Thank you to Atria Books and NetGalley for the ARC in exchange for an honest review. I appreciate it!
This was a sheer delight.
At first, I didn’t think so at all… I’ll admit. So I urge anyone reading to give this time. Don’t immediately buy into the Kinsella-adjacent marketing. For one thing, Sophie Kinsella’s books are inherently about ‘wacky’ characters (who often do deeply stupid things for which they rarely take true responsibility), and for the most part – romance. This book is not really wacky, nor is it in any way a romance. It’s about friendships, careers, parents and how rejection stings deeper than the worst wounds can ever sting.
It’s also wonderfully, dryly funny.
Kate, in short, is a mess. Which is fine with her scatterbrained and highly intelligent parents, but not so much with her friends and her wound-tighter-than-a-spring sister, Angela. You see, Kate’s been dumped by her tres-French boyfriend and her career is in tatters. When she finds a job as an Admissions assistant for a rigorously academic school in Manhattan, she decides to take her chances. What’s the worst that could happen after all?
Self-pity isn’t in the agenda for Kate after she begins her new position. In fact, nothing is – other than overzealous parents, ditzy and/or insufferable children, her colleagues Henry and Maureen (Maureen is my new book girlfriend) and “the dark time” of selecting candidates for the new school year.
Watching Kate navigate this new world – and the increasingly hilarious letters from parents and children begging to be let into Hudson’s Day – is, as I said, delightful. As is the lack of emphasis on romance (the downstairs neighbor is a welcome footnote, but just that – a footnote).

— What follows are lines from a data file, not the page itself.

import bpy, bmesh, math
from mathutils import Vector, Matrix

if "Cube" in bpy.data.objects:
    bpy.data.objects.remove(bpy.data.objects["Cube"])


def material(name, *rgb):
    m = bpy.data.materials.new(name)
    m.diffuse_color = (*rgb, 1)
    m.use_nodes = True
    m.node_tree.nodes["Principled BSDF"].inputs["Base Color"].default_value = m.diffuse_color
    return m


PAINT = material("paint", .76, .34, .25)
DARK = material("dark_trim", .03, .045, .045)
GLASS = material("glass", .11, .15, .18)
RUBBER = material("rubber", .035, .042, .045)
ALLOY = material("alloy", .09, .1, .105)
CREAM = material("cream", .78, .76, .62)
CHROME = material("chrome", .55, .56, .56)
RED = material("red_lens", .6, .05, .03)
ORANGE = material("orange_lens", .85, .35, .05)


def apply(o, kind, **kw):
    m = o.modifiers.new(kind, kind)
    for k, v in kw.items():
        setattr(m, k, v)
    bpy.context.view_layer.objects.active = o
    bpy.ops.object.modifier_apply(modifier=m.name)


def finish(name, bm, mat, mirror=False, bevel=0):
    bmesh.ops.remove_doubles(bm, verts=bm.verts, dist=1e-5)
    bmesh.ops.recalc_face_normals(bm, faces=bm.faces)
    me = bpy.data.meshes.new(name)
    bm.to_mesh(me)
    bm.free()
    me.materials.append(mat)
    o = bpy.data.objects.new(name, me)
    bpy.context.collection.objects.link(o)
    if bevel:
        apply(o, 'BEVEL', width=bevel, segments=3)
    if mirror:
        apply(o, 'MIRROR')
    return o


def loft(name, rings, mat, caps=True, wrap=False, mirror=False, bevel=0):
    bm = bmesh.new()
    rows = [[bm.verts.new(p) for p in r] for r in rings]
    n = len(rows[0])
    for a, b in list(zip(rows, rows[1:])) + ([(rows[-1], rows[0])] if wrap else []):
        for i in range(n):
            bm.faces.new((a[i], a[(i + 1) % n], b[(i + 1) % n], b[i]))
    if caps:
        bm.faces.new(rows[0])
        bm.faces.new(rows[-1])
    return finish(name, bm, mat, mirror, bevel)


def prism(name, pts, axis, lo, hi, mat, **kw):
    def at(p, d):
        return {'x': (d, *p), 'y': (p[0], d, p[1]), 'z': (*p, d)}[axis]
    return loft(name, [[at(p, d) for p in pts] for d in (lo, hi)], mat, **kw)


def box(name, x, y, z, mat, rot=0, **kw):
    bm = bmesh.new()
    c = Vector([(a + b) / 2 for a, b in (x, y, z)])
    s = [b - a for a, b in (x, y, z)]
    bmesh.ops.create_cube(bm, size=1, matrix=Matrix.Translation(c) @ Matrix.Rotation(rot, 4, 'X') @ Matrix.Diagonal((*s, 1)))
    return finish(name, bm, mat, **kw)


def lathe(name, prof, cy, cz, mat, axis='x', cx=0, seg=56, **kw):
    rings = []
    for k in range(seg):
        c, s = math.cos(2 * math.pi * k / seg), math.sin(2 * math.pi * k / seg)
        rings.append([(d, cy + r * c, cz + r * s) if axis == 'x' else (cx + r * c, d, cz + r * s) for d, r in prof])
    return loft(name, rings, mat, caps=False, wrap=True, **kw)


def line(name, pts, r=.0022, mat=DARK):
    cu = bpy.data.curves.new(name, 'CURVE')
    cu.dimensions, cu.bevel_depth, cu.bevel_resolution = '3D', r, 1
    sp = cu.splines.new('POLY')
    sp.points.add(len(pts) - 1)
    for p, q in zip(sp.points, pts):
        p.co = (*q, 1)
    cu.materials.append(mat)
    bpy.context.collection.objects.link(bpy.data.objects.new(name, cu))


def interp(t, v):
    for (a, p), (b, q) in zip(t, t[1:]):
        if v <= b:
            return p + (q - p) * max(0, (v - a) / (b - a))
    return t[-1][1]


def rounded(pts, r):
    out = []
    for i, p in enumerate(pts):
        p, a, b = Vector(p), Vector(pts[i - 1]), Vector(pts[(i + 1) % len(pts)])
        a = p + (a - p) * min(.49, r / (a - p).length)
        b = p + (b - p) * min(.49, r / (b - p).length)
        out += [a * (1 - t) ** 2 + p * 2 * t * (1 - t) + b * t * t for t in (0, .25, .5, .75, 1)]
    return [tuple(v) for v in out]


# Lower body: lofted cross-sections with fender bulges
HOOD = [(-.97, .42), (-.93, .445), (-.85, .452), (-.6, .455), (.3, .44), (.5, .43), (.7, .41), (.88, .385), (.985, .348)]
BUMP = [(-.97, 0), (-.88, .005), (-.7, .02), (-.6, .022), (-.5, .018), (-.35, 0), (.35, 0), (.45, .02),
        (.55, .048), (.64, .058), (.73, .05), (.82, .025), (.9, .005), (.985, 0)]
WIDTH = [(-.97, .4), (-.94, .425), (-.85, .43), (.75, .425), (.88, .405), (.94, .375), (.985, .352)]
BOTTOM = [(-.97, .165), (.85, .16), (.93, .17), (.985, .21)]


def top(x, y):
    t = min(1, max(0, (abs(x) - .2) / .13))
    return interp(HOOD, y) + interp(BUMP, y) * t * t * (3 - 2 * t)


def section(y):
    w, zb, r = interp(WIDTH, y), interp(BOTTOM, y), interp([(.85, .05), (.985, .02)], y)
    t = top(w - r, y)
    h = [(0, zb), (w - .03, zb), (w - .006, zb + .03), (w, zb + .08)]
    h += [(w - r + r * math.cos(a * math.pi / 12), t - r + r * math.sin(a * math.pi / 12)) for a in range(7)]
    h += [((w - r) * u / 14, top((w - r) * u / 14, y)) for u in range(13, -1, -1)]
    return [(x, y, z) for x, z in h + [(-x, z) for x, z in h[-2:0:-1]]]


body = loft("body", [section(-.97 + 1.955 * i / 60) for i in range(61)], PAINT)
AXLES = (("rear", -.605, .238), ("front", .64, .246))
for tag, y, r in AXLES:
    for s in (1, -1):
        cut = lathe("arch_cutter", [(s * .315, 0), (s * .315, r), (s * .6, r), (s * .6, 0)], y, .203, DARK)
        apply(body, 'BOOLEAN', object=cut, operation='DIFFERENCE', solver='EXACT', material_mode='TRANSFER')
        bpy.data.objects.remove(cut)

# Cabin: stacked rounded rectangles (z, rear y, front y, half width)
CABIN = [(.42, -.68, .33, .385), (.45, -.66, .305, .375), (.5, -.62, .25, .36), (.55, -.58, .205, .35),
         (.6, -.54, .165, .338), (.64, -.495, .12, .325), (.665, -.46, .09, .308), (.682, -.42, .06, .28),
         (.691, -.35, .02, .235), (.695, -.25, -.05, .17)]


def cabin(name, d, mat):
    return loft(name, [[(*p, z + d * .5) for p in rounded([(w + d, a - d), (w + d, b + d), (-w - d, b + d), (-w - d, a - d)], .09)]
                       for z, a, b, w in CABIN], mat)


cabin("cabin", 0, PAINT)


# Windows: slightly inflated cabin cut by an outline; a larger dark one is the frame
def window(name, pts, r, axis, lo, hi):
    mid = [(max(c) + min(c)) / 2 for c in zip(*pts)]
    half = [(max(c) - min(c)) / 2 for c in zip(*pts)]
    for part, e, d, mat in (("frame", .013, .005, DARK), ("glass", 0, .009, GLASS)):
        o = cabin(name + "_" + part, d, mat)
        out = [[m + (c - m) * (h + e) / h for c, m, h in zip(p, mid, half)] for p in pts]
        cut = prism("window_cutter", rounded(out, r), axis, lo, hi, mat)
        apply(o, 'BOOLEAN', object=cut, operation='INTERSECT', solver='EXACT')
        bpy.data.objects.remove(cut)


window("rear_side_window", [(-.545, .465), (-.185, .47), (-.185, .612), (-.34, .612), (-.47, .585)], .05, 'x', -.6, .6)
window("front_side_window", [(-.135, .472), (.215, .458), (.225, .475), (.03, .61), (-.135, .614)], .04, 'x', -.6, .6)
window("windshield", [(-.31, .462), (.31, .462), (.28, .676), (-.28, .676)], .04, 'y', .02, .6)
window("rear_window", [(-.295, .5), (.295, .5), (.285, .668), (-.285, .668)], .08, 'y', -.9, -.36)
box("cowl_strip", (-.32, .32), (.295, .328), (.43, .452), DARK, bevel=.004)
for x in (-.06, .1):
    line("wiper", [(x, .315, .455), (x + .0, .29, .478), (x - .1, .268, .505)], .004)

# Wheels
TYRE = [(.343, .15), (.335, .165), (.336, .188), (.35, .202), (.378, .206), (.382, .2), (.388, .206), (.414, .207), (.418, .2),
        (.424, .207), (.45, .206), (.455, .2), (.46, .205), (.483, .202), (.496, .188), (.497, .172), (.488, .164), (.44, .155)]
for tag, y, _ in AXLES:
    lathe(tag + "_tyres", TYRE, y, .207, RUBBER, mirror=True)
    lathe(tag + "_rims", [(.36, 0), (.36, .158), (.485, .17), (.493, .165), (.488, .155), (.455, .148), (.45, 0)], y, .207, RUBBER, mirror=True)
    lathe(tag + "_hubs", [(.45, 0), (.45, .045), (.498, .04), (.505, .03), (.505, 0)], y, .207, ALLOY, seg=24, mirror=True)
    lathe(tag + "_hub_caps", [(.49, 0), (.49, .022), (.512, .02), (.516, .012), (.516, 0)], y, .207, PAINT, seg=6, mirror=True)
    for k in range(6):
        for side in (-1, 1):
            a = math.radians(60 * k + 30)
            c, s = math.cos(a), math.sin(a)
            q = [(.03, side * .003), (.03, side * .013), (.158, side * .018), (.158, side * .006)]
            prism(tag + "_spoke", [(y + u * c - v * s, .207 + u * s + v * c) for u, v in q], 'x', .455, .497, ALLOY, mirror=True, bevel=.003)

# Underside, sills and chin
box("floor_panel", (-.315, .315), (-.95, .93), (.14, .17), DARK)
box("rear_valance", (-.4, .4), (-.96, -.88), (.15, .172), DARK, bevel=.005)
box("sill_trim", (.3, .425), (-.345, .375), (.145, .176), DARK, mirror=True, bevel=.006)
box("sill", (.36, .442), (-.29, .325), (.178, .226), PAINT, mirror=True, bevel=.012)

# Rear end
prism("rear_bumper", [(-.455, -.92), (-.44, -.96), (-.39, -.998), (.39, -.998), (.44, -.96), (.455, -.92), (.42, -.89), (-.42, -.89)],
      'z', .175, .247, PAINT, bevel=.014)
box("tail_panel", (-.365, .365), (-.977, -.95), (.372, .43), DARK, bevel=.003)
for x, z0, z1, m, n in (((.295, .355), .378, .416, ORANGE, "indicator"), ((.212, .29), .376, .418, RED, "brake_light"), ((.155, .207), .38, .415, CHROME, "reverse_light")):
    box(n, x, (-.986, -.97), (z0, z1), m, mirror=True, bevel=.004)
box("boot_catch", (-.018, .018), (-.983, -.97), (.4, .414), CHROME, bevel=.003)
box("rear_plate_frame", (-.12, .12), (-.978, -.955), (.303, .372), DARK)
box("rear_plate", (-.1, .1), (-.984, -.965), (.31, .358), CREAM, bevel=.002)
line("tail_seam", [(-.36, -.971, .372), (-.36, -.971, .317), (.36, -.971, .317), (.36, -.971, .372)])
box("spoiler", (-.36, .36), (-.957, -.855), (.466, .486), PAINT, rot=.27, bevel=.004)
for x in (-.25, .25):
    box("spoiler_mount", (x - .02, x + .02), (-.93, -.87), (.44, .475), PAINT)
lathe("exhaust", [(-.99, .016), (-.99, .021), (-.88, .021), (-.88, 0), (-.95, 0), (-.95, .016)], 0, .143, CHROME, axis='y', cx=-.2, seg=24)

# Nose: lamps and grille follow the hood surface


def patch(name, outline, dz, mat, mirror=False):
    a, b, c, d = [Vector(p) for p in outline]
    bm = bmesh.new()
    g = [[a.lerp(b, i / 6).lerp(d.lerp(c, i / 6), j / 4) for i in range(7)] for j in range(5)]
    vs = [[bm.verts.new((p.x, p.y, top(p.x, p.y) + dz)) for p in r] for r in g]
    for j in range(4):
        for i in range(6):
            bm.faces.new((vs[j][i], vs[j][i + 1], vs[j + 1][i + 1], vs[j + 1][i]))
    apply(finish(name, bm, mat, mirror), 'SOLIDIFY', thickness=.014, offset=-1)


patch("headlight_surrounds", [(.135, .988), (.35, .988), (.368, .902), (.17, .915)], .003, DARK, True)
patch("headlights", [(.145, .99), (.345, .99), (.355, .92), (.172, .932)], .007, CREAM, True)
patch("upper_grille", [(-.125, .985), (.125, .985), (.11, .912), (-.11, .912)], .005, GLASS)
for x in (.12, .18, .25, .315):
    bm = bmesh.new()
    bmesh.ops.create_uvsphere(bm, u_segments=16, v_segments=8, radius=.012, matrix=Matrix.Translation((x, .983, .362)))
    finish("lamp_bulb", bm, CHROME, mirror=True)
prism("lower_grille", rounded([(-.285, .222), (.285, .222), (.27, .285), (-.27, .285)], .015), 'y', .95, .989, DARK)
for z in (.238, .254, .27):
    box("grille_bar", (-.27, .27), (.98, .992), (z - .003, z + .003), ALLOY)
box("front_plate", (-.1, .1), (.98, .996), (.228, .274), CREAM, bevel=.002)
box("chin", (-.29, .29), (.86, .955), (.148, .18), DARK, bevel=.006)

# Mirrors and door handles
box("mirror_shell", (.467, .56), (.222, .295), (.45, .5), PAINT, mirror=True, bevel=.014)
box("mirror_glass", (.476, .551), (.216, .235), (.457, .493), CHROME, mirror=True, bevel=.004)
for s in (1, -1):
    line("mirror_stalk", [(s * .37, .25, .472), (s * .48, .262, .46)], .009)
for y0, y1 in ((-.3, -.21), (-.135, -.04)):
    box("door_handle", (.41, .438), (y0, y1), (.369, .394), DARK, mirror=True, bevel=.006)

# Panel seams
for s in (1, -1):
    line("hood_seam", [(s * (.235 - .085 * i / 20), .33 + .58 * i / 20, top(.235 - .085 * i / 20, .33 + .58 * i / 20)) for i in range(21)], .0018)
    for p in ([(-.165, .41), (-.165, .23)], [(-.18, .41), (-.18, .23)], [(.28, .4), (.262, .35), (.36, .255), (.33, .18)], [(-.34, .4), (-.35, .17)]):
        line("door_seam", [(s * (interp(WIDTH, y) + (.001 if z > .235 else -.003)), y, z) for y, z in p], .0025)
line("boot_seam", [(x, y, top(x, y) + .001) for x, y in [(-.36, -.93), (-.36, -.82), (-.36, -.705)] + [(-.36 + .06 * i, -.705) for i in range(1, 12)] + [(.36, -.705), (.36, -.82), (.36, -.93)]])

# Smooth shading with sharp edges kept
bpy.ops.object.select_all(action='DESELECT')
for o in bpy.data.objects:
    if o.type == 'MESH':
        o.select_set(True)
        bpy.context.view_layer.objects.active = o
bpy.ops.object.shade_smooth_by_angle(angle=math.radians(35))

It’s refreshing to watch Kate’s growing competency, and glimpse the tertiary characters struggle with – or take joy from – her growing up and away.